====== Material provided ======

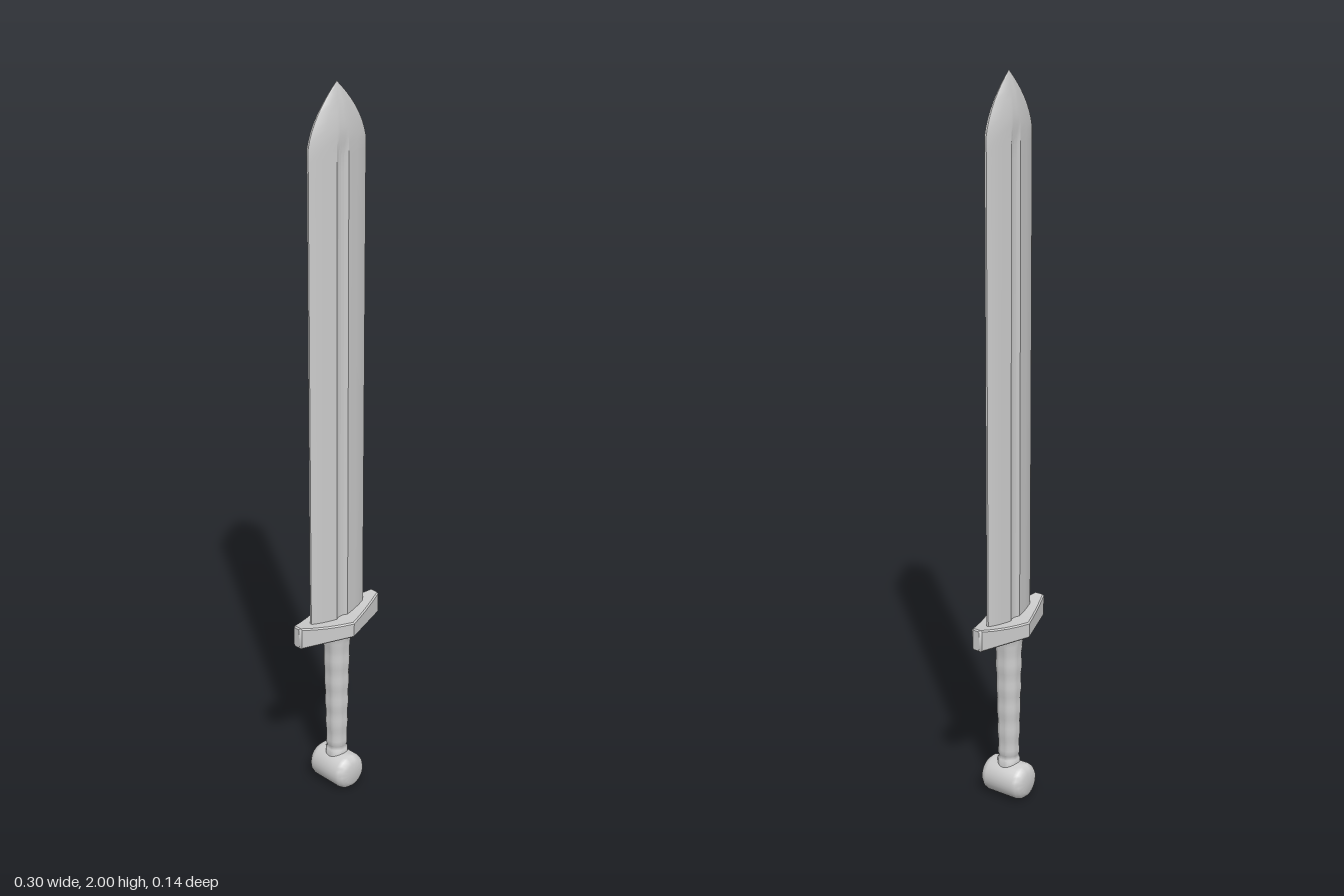
import * as THREE from 'three';
import { toCreasedNormals } from 'three/addons/utils/BufferGeometryUtils.js';

const steel = new THREE.MeshStandardMaterial({ color: 0xcccccc });
steel.name = 'light grey steel';

// Closed skin over a list of rings, each counter-clockwise seen from the end of the path
function loft(rings, crease) {
  const n = rings[0].length;
  const index = [];
  const points = rings.flat();
  rings.slice(1).forEach((_, r) => {
    for (let i = 0; i < n; i++) {
      const a = r * n + i, b = r * n + (i + 1) % n;
      index.push(a, b, b + n, a, b + n, a + n);
    }
  });
  // End caps fan out from the ring centres
  [rings[0], rings[rings.length - 1]].forEach((ring, end) => {
    const centre = ring.reduce((s, p) => s.add(p), new THREE.Vector3()).divideScalar(n);
    points.push(centre);
    const c = points.length - 1, base = end * (rings.length - 1) * n;
    for (let i = 0; i < n; i++) {
      const a = base + i, b = base + (i + 1) % n;
      if (end) index.push(c, a, b); else index.push(c, b, a);
    }
  });
  const geometry = new THREE.BufferGeometry().setFromPoints(points);
  geometry.setIndex(index);
  return toCreasedNormals(geometry, crease);
}

function part(name, geometry) {
  const mesh = new THREE.Mesh(geometry, steel);
  mesh.name = name;
  return mesh;
}

// Lens-shaped blade with a shallow central groove and a pointed arch tip
function bladeGeometry() {
  const levels = [0.52, 1.78, 1.82, 1.85, 1.87, 1.89, 1.91, 1.93, 1.95, 1.97, 1.985, 1.995, 2];
  return loft(levels.map((y) => {
    const t = Math.max(0, (y - 1.85) / 0.15);
    const w = Math.max(0.0006, 0.098 * (1 - 0.3 * t - 0.7 * t * t));
    const d = Math.max(0.0006, 0.022 * (1 - t * t));
    const groove = 0.007 * THREE.MathUtils.clamp((1.88 - y) / 0.06, 0, 1);
    const k = w / 0.098;
    const front = [
      [-w, d * 0.12], [-0.092 * k, d * 0.27], [-0.055 * k, d * 0.68], [-0.02 * k, d],
      [-0.009 * k, d - groove * 0.8], [0, d - groove],
      [0.009 * k, d - groove * 0.8], [0.02 * k, d], [0.055 * k, d * 0.68],
      [0.092 * k, d * 0.27], [w, d * 0.12],
    ];
    const ring = [...front, ...front.map(([x, z]) => [-x, -z])];
    return ring.map(([x, z]) => new THREE.Vector3(x, y, z));
  }), 0.4);
}

// Diamond-plan guard whose top sweeps up towards both ends
function guardGeometry() {
  const xs = [-0.15, -0.145, -0.11, -0.07, -0.035, 0, 0.035, 0.07, 0.11, 0.145, 0.15];
  return loft(xs.map((x) => {
    const u = Math.abs(x) / 0.15;
    const inset = u === 1 ? 0.004 : 0;
    const z = 0.068 - 0.054 * u - inset, b = 0.004;
    const top = 0.541 + 0.018 * u * u - inset, low = 0.495 + inset;
    return [
      [top, -z + b], [top, z - b], [top - b, z], [low + b, z],
      [low, z - b], [low, -z + b], [low + b, -z], [top - b, -z],
    ].map(([y, zz]) => new THREE.Vector3(x, y, zz)).map((p) => p);
  }), 0.5);
}

// Tapered grip with gentle finger swells and a collar at each end
function gripGeometry() {
  const profile = [
    [0.09, 0.031], [0.112, 0.031], [0.116, 0.028], [0.126, 0.028], [0.13, 0.03],
  ];
  for (let i = 1; i <= 24; i++) {
    const t = i / 24;
    profile.push([0.13 + 0.335 * t, 0.029 + 0.008 * t + 0.001 * Math.cos(t * Math.PI * 10)]);
  }
  profile.push([0.478, 0.039], [0.488, 0.042], [0.5, 0.042]);
  return loft(profile.map(([y, r]) => Array.from({ length: 24 }, (_, i) => {
    const a = i / 24 * Math.PI * 2;
    return new THREE.Vector3(Math.cos(a) * r, y, -Math.sin(a) * r);
  })), 0.7);
}

// Barrel pommel lying front to back, with chamfered rims
function pommelGeometry() {
  const profile = [
    [0, -0.068], [0.03, -0.068], [0.041, -0.063], [0.049, -0.054], [0.052, -0.044],
    [0.052, 0.044], [0.049, 0.054], [0.041, 0.063], [0.03, 0.068], [0, 0.068],
  ].map(([r, h]) => new THREE.Vector2(r, h));
  const geometry = new THREE.LatheGeometry(profile, 32);
  geometry.rotateX(Math.PI / 2);
  geometry.translate(0, 0.052, 0);
  return toCreasedNormals(geometry, 0.55);
}

export function createModel() {
  const sword = new THREE.Group();
  sword.name = 'sword';
  sword.add(
    part('blade', bladeGeometry()),
    part('guard', guardGeometry()),
    part('grip', gripGeometry()),
    part('pommel', pommelGeometry()),
  );
  return sword;
}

======

Your goal -> Write out the records in full and exactly, omitting the pictures they hold.

Your solution ->
import * as THREE from 'three';
import { toCreasedNormals } from 'three/addons/utils/BufferGeometryUtils.js';

const steel = new THREE.MeshStandardMaterial({ color: 0xcccccc });
steel.name = 'light grey steel';

// Closed skin over a list of rings, each counter-clockwise seen from the end of the path
function loft(rings, crease) {
  const n = rings[0].length;
  const index = [];
  const points = rings.flat();
  rings.slice(1).forEach((_, r) => {
    for (let i = 0; i < n; i++) {
      const a = r * n + i, b = r * n + (i + 1) % n;
      index.push(a, b, b + n, a, b + n, a + n);
    }
  });
  // End caps fan out from the ring centres
  [rings[0], rings[rings.length - 1]].forEach((ring, end) => {
    const centre = ring.reduce((s, p) => s.add(p), new THREE.Vector3()).divideScalar(n);
    points.push(centre);
    const c = points.length - 1, base = end * (rings.length - 1) * n;
    for (let i = 0; i < n; i++) {
      const a = base + i, b = base + (i + 1) % n;
      if (end) index.push(c, a, b); else index.push(c, b, a);
    }
  });
  const geometry = new THREE.BufferGeometry().setFromPoints(points);
  geometry.setIndex(index);
  return toCreasedNormals(geometry, crease);
}

function part(name, geometry) {
  const mesh = new THREE.Mesh(geometry, steel);
  mesh.name = name;
  return mesh;
}

// Lens-shaped blade with a shallow central groove and a pointed arch tip
function bladeGeometry() {
  const levels = [0.52, 1.78, 1.82, 1.85, 1.87, 1.89, 1.91, 1.93, 1.95, 1.97, 1.985, 1.995, 2];
  return loft(levels.map((y) => {
    const t = Math.max(0, (y - 1.85) / 0.15);
    const w = Math.max(0.0006, 0.098 * (1 - 0.3 * t - 0.7 * t * t));
    const d = Math.max(0.0006, 0.022 * (1 - t * t));
    const groove = 0.007 * THREE.MathUtils.clamp((1.88 - y) / 0.06, 0, 1);
    const k = w / 0.098;
    const front = [
      [-w, d * 0.12], [-0.092 * k, d * 0.27], [-0.055 * k, d * 0.68], [-0.02 * k, d],
      [-0.009 * k, d - groove * 0.8], [0, d - groove],
      [0.009 * k, d - groove * 0.8], [0.02 * k, d], [0.055 * k, d * 0.68],
      [0.092 * k, d * 0.27], [w, d * 0.12],
    ];
    const ring = [...front, ...front.map(([x, z]) => [-x, -z])];
    return ring.map(([x, z]) => new THREE.Vector3(x, y, z));
  }), 0.4);
}

// Diamond-plan guard whose top sweeps up towards both ends
function guardGeometry() {
  const xs = [-0.15, -0.145, -0.11, -0.07, -0.035, 0, 0.035, 0.07, 0.11, 0.145, 0.15];
  return loft(xs.map((x) => {
    const u = Math.abs(x) / 0.15;
    const inset = u === 1 ? 0.004 : 0;
    const z = 0.068 - 0.054 * u - inset, b = 0.004;
    const top = 0.541 + 0.018 * u * u - inset, low = 0.495 + inset;
    return [
      [top, -z + b], [top, z - b], [top - b, z], [low + b, z],
      [low, z - b], [low, -z + b], [low + b, -z], [top - b, -z],
    ].map(([y, zz]) => new THREE.Vector3(x, y, zz)).map((p) => p);
  }), 0.5);
}

// Tapered grip with gentle finger swells and a collar at each end
function gripGeometry() {
  const profile = [
    [0.09, 0.031], [0.112, 0.031], [0.116, 0.028], [0.126, 0.028], [0.13, 0.03],
  ];
  for (let i = 1; i <= 24; i++) {
    const t = i / 24;
    profile.push([0.13 + 0.335 * t, 0.029 + 0.008 * t + 0.001 * Math.cos(t * Math.PI * 10)]);
  }
  profile.push([0.478, 0.039], [0.488, 0.042], [0.5, 0.042]);
  return loft(profile.map(([y, r]) => Array.from({ length: 24 }, (_, i) => {
    const a = i / 24 * Math.PI * 2;
    return new THREE.Vector3(Math.cos(a) * r, y, -Math.sin(a) * r);
  })), 0.7);
}

// Barrel pommel lying front to back, with chamfered rims
function pommelGeometry() {
  const profile = [
    [0, -0.068], [0.03, -0.068], [0.041, -0.063], [0.049, -0.054], [0.052, -0.044],
    [0.052, 0.044], [0.049, 0.054], [0.041, 0.063], [0.03, 0.068], [0, 0.068],
  ].map(([r, h]) => new THREE.Vector2(r, h));
  const geometry = new THREE.LatheGeometry(profile, 32);
  geometry.rotateX(Math.PI / 2);
  geometry.translate(0, 0.052, 0);
  return toCreasedNormals(geometry, 0.55);
}

export function createModel() {
  const sword = new THREE.Group();
  sword.name = 'sword';
  sword.add(
    part('blade', bladeGeometry()),
    part('guard', guardGeometry()),
    part('grip', gripGeometry()),
    part('pommel', pommelGeometry()),
  );
  return sword;
}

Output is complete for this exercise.